Furthermore, a demand for the prohibition of the death penalty in any circumstances—for example, during hostilities—would mean a destructive approach to the functioning of the army and, therefore, the state. There would be an element of anarchism here—an idea that the Church can never accept.
—Is there perhaps excessive humaneness and sentimentality about the demands for the unconditional abolition of capital punishment?
—You may be right. It may be the very humanism that conflicts with the Christian understanding of man and society.
—And what exactly do they disagree on?
—They diverge in that earthly human life is considered to be an absolute value that surpasses all the rest, even the welfare of society. The fact that human life is everlasting is not taken into account. That is why capital punishment is seen as something far more tragic when we do not take into account the prospect of eternal life.
—You said earlier that the Church did not find any grounds for the abolition of capital punishment in the Bible. But some may contradict and say: What about the commandment “thou shalt not kill”, for instance?
—We see that many instances of capital punishment that are mentioned and described in the Old Testament are justified. And these are not only executions as a criminal measure; it is also the massacre of whole pagan nations that opposed the chosen people.
It also follows from the full context that the commandment, “thou shalt not kill” is about relationships between people. That is, it concerns instances when an individual takes another individual’s life.
But it is not a challenge to the very existence of the state and state power. Note what the Apostle Paul writes in his Epistle to the Romans: For he is the minister of God to thee for good. But if thou do that which is evil, be afraid; for he beareth not the sword in vain: for he is the minister of God, a revenger to execute wrath upon him that doeth evil (Rom. 13:4).
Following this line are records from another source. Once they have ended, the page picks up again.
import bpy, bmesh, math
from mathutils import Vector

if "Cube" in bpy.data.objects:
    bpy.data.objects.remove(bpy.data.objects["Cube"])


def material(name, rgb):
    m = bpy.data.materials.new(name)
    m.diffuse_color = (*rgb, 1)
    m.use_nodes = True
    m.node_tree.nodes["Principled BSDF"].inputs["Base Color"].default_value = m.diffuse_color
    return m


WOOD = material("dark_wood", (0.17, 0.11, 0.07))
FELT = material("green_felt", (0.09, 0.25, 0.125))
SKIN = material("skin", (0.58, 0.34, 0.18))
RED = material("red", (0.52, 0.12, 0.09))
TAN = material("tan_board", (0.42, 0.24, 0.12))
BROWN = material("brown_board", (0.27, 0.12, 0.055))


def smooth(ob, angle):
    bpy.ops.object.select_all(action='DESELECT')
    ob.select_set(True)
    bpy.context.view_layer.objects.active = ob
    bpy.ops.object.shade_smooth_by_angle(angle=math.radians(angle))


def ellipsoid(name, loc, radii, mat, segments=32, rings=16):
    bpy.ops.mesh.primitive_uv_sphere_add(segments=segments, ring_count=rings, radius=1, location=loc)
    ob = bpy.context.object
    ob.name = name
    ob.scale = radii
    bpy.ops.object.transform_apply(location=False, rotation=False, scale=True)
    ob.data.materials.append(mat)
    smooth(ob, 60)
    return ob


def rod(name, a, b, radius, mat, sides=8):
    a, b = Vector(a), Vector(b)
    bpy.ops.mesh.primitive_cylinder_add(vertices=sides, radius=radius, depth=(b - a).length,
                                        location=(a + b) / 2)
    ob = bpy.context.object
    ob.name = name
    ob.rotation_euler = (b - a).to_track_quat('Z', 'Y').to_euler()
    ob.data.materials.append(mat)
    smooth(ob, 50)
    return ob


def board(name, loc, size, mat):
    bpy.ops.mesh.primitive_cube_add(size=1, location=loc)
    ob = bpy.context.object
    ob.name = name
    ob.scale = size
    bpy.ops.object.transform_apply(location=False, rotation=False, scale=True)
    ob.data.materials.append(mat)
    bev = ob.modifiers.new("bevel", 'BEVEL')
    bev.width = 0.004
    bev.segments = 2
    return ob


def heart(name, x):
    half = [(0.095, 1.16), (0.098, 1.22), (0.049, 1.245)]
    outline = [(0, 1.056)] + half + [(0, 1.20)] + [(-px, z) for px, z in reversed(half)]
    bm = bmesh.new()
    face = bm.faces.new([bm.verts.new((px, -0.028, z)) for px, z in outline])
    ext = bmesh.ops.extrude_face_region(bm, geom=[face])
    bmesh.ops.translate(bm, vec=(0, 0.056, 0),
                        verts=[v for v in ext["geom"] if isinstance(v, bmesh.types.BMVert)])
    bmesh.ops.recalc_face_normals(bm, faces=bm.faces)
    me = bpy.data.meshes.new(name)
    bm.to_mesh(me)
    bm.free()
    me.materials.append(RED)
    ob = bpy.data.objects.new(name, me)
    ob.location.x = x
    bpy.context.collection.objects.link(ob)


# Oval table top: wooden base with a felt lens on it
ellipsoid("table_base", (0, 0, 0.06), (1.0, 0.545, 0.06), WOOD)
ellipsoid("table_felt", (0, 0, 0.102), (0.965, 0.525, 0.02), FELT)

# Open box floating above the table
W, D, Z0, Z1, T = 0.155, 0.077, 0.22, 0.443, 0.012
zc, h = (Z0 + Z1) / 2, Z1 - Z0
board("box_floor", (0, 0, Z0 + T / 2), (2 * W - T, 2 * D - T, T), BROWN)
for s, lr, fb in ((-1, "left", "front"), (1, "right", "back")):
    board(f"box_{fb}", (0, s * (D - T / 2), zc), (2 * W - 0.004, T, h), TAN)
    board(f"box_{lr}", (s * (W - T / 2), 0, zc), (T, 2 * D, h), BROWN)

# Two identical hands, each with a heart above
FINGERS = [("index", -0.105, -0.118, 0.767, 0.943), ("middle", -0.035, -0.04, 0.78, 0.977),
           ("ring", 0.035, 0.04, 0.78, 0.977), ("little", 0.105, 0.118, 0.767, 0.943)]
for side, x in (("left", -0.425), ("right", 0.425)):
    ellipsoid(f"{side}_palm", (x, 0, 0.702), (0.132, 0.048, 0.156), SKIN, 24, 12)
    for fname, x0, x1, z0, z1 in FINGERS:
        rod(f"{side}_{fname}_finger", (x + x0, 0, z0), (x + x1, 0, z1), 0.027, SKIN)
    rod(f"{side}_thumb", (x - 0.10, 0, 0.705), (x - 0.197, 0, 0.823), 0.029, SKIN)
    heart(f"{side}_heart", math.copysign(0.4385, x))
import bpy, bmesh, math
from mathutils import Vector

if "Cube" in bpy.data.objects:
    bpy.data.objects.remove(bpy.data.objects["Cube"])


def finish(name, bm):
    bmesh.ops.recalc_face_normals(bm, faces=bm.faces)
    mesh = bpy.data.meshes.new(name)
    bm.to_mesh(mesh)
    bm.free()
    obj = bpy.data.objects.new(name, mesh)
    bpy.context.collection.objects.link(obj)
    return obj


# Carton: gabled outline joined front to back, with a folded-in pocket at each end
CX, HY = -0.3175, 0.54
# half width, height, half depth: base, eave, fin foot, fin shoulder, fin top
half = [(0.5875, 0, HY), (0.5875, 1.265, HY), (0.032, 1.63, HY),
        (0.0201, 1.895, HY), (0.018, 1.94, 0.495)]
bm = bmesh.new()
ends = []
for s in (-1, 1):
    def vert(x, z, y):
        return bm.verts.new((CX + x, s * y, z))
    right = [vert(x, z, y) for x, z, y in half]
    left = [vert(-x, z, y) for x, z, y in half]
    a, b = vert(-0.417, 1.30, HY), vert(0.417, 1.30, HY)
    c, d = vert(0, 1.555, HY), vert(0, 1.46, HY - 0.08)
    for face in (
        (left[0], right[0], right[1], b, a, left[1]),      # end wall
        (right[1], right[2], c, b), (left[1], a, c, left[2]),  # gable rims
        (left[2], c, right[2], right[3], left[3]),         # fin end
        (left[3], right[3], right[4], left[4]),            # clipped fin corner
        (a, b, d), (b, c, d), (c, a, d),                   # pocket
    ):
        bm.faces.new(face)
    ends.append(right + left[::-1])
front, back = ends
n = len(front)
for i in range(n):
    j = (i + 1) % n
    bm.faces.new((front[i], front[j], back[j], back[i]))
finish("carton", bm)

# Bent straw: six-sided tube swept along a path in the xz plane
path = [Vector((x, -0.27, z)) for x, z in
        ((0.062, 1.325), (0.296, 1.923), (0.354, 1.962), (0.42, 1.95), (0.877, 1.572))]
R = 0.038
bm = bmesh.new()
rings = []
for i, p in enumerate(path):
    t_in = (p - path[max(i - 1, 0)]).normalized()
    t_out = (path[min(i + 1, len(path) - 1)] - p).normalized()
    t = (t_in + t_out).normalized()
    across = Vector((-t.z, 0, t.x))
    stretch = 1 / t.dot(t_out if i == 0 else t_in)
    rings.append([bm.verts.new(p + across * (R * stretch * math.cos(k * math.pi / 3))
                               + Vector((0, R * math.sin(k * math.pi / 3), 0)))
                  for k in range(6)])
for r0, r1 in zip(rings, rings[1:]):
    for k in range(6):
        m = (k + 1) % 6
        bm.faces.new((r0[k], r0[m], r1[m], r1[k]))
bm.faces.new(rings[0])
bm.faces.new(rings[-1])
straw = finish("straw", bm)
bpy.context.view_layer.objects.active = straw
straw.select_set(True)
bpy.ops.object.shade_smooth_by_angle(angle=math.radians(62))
In truth the one in authority does not bear a sword as a decoration. Hence it ensues that the existence in the world (which lies in the power of the evil one) of those in authority who use capital punishment and command armies when they have to fight against the enemy is justified.
That is, the apostle Paul, who did not contradict the teaching of Christ and the Sermon on the Mount in any way, did not find any prohibition of the army, the judicial system, and punitive measures (up to the use of the sword for the execution of criminals) in the commandment “thou shalt not kill”.
—You have also said that society must become mature enough for the abolition of capital punishment. What does it mean? In your opinion, when does it happen?
—I think it happens when serious crimes become extremely rare in society. Then the imposition of milder sanctions will probably be sufficient. But in order not to apply any sanctions you need a state of society which is impossible to attain on earth. So any projects designed to abolish the state (and, therefore, the courts, the army, and so on) are absolutely utopian by nature. A society without the state is inconceivable; the state presupposes the presence and use of very physical forces and means of defense both from external threats and internal crimes.
—I wonder if you personally support the present moratorium on capital punishment in Russia under our current socio-cultural circumstances and in our crime-ridden situation.
—I would say that as a clergyman I have no right to speak up in favor of lifting the moratorium. However, if the majority of our country’s population is in favor of lifting it, I will not be against it.
—And why do you as a priest have no right to press for the lifting of the moratorium?
—On the one hand, we clergy bless soldiers to carry out their military duties, including participation in the killing of others. But, on the other hand, we cannot take up arms and take part in warfare ourselves. Consequently, it would be out of place for me as a priest to speak up for the return of the death penalty.